◆ The task
Which lines in the records below hold the word "part"? Copy each of them.

◆ Data to use
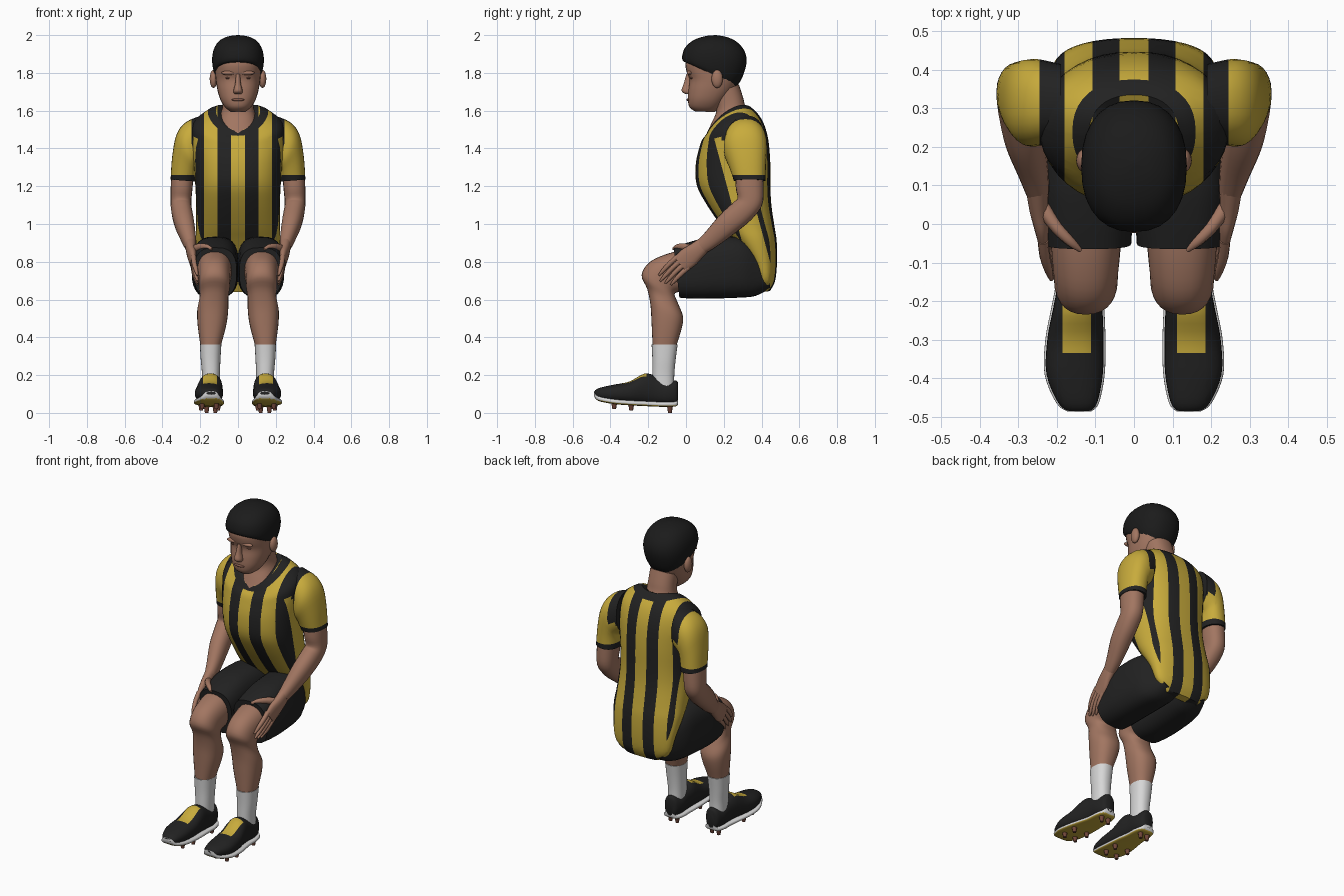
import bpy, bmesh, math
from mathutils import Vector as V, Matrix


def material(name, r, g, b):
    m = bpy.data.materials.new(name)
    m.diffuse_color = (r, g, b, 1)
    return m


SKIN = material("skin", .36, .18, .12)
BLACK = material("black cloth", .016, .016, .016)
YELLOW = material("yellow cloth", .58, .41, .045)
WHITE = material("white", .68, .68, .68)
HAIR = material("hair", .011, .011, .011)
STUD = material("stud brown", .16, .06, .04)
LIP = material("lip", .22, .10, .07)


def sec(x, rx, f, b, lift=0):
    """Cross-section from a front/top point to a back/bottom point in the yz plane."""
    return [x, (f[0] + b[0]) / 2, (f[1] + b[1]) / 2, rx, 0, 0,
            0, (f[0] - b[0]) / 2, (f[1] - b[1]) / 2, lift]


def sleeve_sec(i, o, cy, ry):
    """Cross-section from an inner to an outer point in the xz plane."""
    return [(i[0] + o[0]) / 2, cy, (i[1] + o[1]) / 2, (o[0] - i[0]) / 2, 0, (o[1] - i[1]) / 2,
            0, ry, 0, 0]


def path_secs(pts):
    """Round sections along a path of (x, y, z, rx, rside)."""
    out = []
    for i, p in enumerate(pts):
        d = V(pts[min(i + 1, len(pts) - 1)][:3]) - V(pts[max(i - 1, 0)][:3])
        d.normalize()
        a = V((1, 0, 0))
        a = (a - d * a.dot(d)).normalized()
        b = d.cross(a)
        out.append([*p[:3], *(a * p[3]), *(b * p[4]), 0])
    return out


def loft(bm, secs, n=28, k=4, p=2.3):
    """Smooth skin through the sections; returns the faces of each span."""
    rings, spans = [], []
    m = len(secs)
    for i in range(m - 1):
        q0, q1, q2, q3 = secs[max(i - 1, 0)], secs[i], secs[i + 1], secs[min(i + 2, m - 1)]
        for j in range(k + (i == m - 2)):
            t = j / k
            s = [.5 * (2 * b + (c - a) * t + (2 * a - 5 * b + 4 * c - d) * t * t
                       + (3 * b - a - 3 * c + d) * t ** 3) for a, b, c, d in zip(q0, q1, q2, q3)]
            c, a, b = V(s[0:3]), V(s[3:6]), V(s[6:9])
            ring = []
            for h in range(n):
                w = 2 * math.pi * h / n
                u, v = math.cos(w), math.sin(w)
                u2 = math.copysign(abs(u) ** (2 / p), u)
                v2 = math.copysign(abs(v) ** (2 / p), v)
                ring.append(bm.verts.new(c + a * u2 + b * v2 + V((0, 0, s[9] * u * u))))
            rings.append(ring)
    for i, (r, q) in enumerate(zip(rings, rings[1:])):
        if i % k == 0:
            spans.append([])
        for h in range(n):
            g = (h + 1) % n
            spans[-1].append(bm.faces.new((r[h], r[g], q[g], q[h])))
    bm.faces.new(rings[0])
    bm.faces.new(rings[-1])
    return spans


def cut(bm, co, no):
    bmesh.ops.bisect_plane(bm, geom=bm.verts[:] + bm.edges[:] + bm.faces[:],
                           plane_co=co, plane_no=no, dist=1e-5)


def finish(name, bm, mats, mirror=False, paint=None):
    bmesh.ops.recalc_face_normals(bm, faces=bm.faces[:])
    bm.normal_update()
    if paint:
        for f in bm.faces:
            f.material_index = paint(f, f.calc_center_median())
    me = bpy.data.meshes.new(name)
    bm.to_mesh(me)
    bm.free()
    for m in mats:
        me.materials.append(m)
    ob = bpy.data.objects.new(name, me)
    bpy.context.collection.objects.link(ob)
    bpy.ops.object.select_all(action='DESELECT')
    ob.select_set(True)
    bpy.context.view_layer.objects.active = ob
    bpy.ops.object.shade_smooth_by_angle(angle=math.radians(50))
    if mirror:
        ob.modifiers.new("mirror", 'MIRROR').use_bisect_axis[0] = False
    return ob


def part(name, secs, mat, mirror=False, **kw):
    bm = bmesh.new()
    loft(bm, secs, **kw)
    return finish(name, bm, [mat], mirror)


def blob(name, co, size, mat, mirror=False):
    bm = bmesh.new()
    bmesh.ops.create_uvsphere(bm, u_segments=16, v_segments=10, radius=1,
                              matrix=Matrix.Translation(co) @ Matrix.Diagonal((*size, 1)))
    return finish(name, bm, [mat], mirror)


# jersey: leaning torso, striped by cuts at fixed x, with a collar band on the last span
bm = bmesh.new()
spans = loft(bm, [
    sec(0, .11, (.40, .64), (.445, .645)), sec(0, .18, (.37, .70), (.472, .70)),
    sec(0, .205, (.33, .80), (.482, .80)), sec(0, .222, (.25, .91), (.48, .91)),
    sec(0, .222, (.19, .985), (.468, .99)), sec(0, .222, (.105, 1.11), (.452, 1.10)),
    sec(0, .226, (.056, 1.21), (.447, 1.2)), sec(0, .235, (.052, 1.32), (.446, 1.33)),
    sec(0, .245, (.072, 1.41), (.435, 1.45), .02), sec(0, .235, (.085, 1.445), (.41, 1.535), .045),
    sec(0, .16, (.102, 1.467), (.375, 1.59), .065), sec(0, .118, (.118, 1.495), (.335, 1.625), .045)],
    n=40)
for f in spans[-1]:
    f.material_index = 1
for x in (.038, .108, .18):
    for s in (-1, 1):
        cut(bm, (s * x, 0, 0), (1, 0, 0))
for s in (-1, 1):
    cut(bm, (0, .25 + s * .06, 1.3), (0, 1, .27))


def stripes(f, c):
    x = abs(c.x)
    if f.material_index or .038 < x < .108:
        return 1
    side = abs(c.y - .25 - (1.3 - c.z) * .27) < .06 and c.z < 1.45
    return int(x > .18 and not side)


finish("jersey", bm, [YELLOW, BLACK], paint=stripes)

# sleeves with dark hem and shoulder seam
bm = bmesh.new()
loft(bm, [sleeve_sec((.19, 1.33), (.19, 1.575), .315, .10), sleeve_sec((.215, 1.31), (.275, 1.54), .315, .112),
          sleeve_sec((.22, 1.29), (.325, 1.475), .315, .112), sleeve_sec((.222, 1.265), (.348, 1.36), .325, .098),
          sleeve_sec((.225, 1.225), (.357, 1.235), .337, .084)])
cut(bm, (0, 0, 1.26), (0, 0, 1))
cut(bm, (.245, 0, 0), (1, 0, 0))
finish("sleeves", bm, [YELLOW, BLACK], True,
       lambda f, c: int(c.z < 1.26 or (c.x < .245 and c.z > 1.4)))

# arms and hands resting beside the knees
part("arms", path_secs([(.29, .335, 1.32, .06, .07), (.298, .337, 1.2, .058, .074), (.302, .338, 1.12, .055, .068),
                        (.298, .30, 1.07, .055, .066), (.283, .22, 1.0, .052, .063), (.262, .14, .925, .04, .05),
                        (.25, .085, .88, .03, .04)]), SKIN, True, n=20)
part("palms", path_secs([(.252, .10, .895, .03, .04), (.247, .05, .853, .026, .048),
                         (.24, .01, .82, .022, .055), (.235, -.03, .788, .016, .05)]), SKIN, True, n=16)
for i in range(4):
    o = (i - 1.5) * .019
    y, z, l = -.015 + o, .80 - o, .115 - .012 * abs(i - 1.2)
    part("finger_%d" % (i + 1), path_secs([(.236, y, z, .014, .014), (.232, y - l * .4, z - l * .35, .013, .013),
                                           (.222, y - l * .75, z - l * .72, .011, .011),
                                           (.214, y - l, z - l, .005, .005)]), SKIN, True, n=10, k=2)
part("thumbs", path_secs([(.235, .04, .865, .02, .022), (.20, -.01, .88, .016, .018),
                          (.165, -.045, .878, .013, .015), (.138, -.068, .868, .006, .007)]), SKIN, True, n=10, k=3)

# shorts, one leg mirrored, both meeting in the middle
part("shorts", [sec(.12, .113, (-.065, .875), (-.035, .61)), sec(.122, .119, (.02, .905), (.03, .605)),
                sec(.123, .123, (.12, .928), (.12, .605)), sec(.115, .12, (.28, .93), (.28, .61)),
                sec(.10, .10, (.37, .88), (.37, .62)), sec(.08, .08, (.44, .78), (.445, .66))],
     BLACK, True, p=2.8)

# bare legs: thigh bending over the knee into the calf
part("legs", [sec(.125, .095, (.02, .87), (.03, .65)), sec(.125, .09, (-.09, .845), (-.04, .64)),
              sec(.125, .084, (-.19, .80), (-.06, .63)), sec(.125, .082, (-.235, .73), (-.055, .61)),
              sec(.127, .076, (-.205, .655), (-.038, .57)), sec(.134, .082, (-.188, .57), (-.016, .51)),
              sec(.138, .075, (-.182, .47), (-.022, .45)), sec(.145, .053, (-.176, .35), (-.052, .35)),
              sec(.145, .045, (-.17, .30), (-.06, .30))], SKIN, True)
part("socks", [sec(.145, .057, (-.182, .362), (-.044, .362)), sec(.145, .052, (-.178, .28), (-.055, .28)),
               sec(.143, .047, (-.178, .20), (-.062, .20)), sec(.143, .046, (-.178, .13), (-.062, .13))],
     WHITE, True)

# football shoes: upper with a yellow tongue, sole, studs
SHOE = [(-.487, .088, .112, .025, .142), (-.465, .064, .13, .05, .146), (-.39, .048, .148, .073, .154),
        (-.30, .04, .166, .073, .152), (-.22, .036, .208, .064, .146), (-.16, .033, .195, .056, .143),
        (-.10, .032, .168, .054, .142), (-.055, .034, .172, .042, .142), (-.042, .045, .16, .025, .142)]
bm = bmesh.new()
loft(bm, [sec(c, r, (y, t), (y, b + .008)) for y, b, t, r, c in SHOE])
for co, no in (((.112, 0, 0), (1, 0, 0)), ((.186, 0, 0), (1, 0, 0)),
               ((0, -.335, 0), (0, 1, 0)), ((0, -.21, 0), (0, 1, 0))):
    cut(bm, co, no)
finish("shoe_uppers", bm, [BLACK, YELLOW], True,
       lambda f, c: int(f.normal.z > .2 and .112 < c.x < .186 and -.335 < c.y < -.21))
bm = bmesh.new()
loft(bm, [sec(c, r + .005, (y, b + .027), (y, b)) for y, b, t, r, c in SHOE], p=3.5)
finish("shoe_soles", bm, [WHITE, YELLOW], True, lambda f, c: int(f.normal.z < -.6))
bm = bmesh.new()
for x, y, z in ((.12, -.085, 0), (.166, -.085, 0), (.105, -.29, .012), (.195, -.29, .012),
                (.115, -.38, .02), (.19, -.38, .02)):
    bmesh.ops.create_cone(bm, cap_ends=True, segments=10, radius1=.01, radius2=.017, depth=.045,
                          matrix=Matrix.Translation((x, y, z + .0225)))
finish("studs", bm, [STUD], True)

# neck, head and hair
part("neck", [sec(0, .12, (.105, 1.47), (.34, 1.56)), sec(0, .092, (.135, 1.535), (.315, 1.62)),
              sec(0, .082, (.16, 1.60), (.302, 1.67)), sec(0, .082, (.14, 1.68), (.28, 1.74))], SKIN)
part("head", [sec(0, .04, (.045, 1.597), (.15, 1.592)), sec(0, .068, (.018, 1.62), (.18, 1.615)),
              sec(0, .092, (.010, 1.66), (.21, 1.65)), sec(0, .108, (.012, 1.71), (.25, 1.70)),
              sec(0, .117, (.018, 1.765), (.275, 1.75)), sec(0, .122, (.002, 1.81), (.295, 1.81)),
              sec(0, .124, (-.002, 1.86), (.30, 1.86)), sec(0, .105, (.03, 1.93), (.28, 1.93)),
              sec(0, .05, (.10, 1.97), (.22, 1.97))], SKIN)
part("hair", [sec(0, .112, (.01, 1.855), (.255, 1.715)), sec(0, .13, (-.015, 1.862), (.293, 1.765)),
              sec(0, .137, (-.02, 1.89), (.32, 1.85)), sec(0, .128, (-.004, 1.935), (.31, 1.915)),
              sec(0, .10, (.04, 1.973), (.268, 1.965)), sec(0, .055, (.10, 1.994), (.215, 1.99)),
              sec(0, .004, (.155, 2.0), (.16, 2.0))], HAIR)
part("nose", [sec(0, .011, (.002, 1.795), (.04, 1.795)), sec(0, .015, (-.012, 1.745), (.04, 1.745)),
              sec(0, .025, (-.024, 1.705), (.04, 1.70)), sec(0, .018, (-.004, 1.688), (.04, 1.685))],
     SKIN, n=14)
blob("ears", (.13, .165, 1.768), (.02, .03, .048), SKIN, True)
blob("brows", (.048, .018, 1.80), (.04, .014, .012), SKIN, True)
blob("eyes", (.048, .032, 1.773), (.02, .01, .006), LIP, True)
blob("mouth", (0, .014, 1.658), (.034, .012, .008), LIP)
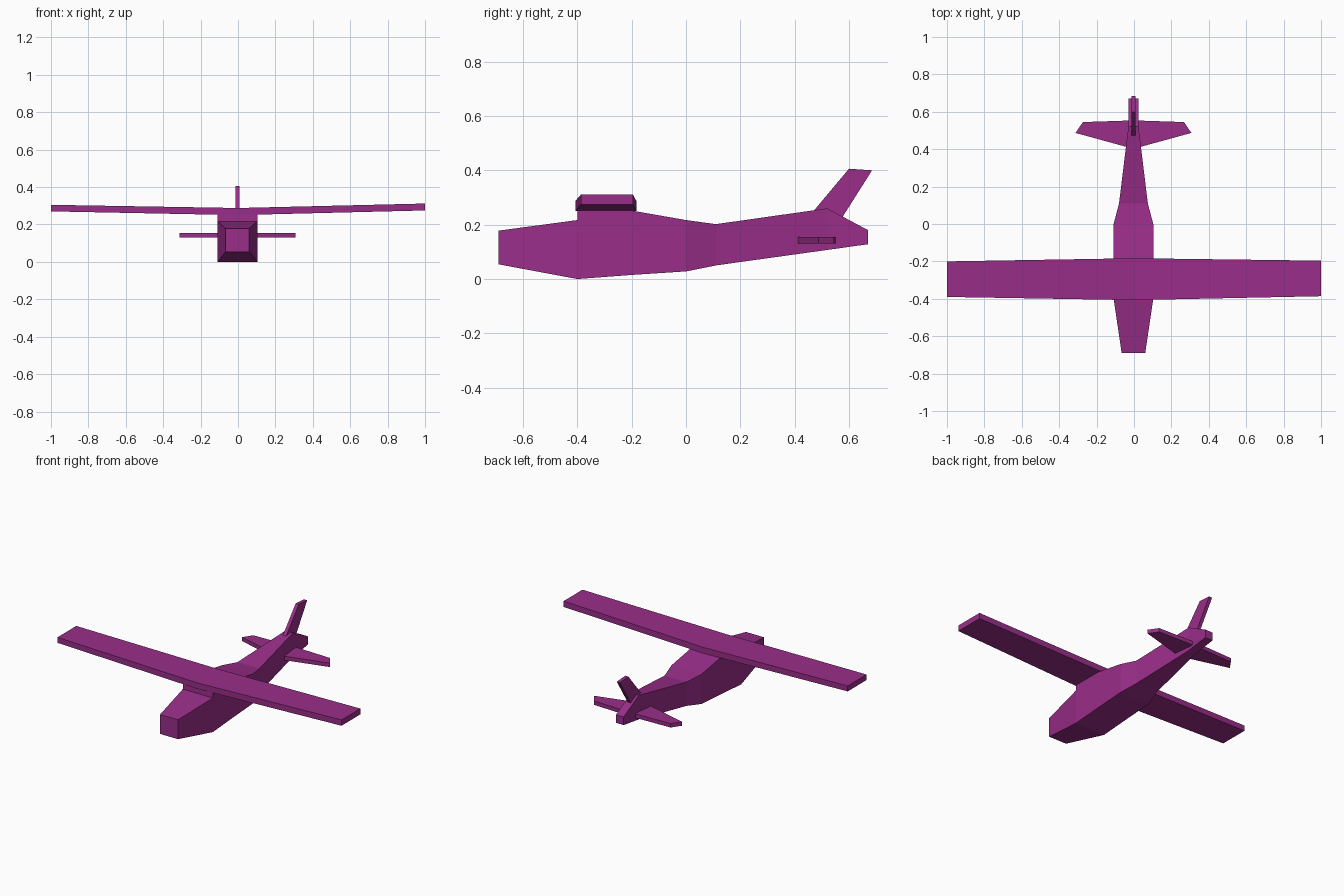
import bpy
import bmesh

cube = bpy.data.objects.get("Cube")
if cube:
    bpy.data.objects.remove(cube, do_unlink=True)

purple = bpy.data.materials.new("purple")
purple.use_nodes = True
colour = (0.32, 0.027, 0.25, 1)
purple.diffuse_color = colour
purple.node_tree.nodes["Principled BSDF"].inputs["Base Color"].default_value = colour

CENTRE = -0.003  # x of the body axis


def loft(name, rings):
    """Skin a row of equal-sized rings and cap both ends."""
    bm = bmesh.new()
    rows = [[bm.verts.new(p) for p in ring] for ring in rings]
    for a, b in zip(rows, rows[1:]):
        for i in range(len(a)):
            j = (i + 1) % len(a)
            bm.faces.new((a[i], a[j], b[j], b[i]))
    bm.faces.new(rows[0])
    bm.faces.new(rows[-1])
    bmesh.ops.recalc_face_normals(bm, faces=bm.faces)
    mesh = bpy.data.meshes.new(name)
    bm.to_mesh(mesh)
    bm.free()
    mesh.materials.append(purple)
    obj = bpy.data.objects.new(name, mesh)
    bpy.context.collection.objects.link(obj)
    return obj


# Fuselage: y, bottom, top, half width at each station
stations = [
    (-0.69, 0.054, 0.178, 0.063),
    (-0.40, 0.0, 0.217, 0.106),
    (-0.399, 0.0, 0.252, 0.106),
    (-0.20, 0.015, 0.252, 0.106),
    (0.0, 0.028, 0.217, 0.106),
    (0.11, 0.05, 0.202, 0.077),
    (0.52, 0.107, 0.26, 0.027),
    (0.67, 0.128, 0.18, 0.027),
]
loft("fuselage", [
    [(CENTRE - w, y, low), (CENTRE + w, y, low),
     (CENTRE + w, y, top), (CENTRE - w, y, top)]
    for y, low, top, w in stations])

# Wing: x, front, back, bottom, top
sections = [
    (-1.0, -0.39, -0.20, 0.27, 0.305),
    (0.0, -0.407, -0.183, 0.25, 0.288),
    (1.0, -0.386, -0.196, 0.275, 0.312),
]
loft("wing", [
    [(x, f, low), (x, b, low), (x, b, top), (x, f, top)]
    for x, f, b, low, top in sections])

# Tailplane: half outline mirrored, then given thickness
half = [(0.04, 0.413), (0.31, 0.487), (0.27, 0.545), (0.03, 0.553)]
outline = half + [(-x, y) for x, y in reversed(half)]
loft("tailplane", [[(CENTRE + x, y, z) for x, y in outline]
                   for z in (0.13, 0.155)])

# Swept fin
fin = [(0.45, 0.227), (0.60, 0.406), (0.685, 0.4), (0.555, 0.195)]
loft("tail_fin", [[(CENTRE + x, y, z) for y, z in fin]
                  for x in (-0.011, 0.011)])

◆ Written reply
def part(name, secs, mat, mirror=False, **kw):
part("arms", path_secs([(.29, .335, 1.32, .06, .07), (.298, .337, 1.2, .058, .074), (.302, .338, 1.12, .055, .068),
part("palms", path_secs([(.252, .10, .895, .03, .04), (.247, .05, .853, .026, .048),
    part("finger_%d" % (i + 1), path_secs([(.236, y, z, .014, .014), (.232, y - l * .4, z - l * .35, .013, .013),
part("thumbs", path_secs([(.235, .04, .865, .02, .022), (.20, -.01, .88, .016, .018),
part("shorts", [sec(.12, .113, (-.065, .875), (-.035, .61)), sec(.122, .119, (.02, .905), (.03, .605)),
part("legs", [sec(.125, .095, (.02, .87), (.03, .65)), sec(.125, .09, (-.09, .845), (-.04, .64)),
part("socks", [sec(.145, .057, (-.182, .362), (-.044, .362)), sec(.145, .052, (-.178, .28), (-.055, .28)),
part("neck", [sec(0, .12, (.105, 1.47), (.34, 1.56)), sec(0, .092, (.135, 1.535), (.315, 1.62)),
part("head", [sec(0, .04, (.045, 1.597), (.15, 1.592)), sec(0, .068, (.018, 1.62), (.18, 1.615)),
part("hair", [sec(0, .112, (.01, 1.855), (.255, 1.715)), sec(0, .13, (-.015, 1.862), (.293, 1.765)),
part("nose", [sec(0, .011, (.002, 1.795), (.04, 1.795)), sec(0, .015, (-.012, 1.745), (.04, 1.745)),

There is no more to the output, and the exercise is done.